• [Task data]
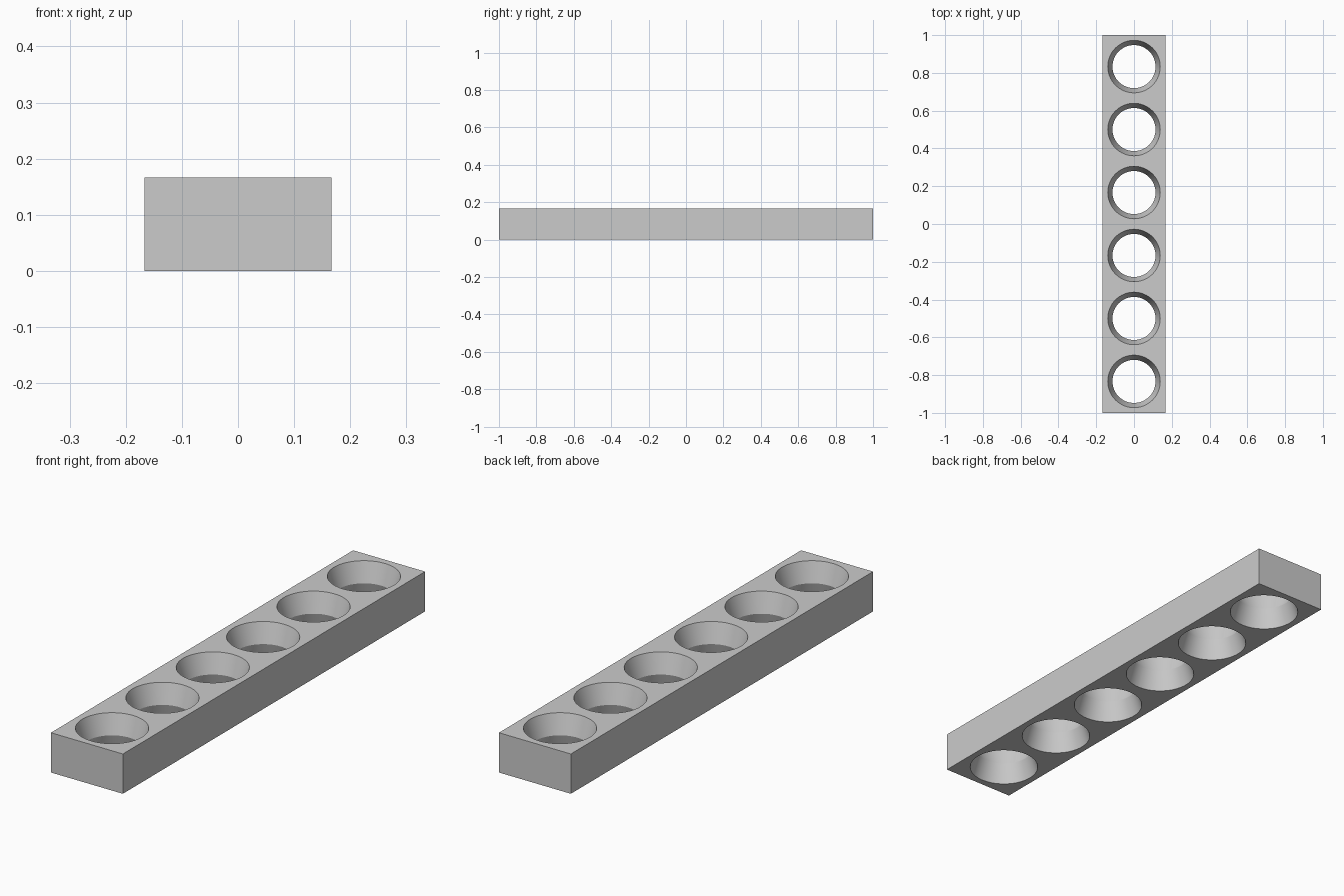
import bpy
import bmesh
from mathutils import Matrix

if "Cube" in bpy.data.objects:
    bpy.data.objects.remove(bpy.data.objects["Cube"], do_unlink=True)

LENGTH, WIDTH, HEIGHT = 2.0, 1 / 3, 1 / 6
HOLES = 6
RIM, WAIST = 0.139, 0.114
OVERSHOOT = 0.02


def make_object(name, bm):
    mesh = bpy.data.meshes.new(name)
    bm.to_mesh(mesh)
    bm.free()
    obj = bpy.data.objects.new(name, mesh)
    bpy.context.collection.objects.link(obj)
    return obj


# Single grey material
grey = bpy.data.materials.new("grey")
grey.use_nodes = True
colour = (0.6, 0.6, 0.6, 1)
grey.diffuse_color = colour
grey.node_tree.nodes["Principled BSDF"].inputs["Base Color"].default_value = colour

# Rectangular bar
bm = bmesh.new()
bmesh.ops.create_cube(bm, size=1, matrix=Matrix.Translation((0, 0, HEIGHT / 2))
                      @ Matrix.Diagonal((WIDTH, LENGTH, HEIGHT, 1)))
bar = make_object("bar", bm)
bar.data.materials.append(grey)

# Hourglass cutters: flared at both faces, narrowest at mid height
half = HEIGHT / 2
flare = RIM + (RIM - WAIST) * OVERSHOOT / half
profile = [(flare, -OVERSHOOT), (WAIST, half), (flare, HEIGHT + OVERSHOOT)]
bm = bmesh.new()
pitch = LENGTH / HOLES
for i in range(HOLES):
    y = (i + 0.5) * pitch - LENGTH / 2
    rings = []
    for radius, z in profile:
        ring = bmesh.ops.create_circle(bm, segments=64, radius=radius,
                                       matrix=Matrix.Translation((0, y, z)))
        rings.append(ring["verts"])
    for low, high in zip(rings, rings[1:]):
        for k in range(len(low)):
            bm.faces.new((low[k - 1], low[k], high[k], high[k - 1]))
    bm.faces.new(rings[0])
    bm.faces.new(rings[-1])
bmesh.ops.recalc_face_normals(bm, faces=bm.faces)
cutter = make_object("hole_cutter", bm)
cutter.data.materials.append(grey)
cutter.hide_render = True

# Cut the holes and discard the helper
bpy.context.view_layer.objects.active = bar
bar.select_set(True)
cut = bar.modifiers.new("holes", "BOOLEAN")
cut.operation = "DIFFERENCE"
cut.solver = "EXACT"
cut.object = cutter
bpy.ops.object.modifier_apply(modifier=cut.name)
bpy.data.objects.remove(cutter, do_unlink=True)

# Smooth hole walls, crisp rims and waists
bpy.ops.object.shade_smooth_by_angle(angle=0.35)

• [What needs to be done] All the records need to be printed again exactly as written, though without their pictures.

• [Solution to this exercise]
import bpy
import bmesh
from mathutils import Matrix

if "Cube" in bpy.data.objects:
    bpy.data.objects.remove(bpy.data.objects["Cube"], do_unlink=True)

LENGTH, WIDTH, HEIGHT = 2.0, 1 / 3, 1 / 6
HOLES = 6
RIM, WAIST = 0.139, 0.114
OVERSHOOT = 0.02


def make_object(name, bm):
    mesh = bpy.data.meshes.new(name)
    bm.to_mesh(mesh)
    bm.free()
    obj = bpy.data.objects.new(name, mesh)
    bpy.context.collection.objects.link(obj)
    return obj


# Single grey material
grey = bpy.data.materials.new("grey")
grey.use_nodes = True
colour = (0.6, 0.6, 0.6, 1)
grey.diffuse_color = colour
grey.node_tree.nodes["Principled BSDF"].inputs["Base Color"].default_value = colour

# Rectangular bar
bm = bmesh.new()
bmesh.ops.create_cube(bm, size=1, matrix=Matrix.Translation((0, 0, HEIGHT / 2))
                      @ Matrix.Diagonal((WIDTH, LENGTH, HEIGHT, 1)))
bar = make_object("bar", bm)
bar.data.materials.append(grey)

# Hourglass cutters: flared at both faces, narrowest at mid height
half = HEIGHT / 2
flare = RIM + (RIM - WAIST) * OVERSHOOT / half
profile = [(flare, -OVERSHOOT), (WAIST, half), (flare, HEIGHT + OVERSHOOT)]
bm = bmesh.new()
pitch = LENGTH / HOLES
for i in range(HOLES):
    y = (i + 0.5) * pitch - LENGTH / 2
    rings = []
    for radius, z in profile:
        ring = bmesh.ops.create_circle(bm, segments=64, radius=radius,
                                       matrix=Matrix.Translation((0, y, z)))
        rings.append(ring["verts"])
    for low, high in zip(rings, rings[1:]):
        for k in range(len(low)):
            bm.faces.new((low[k - 1], low[k], high[k], high[k - 1]))
    bm.faces.new(rings[0])
    bm.faces.new(rings[-1])
bmesh.ops.recalc_face_normals(bm, faces=bm.faces)
cutter = make_object("hole_cutter", bm)
cutter.data.materials.append(grey)
cutter.hide_render = True

# Cut the holes and discard the helper
bpy.context.view_layer.objects.active = bar
bar.select_set(True)
cut = bar.modifiers.new("holes", "BOOLEAN")
cut.operation = "DIFFERENCE"
cut.solver = "EXACT"
cut.object = cutter
bpy.ops.object.modifier_apply(modifier=cut.name)
bpy.data.objects.remove(cutter, do_unlink=True)

# Smooth hole walls, crisp rims and waists
bpy.ops.object.shade_smooth_by_angle(angle=0.35)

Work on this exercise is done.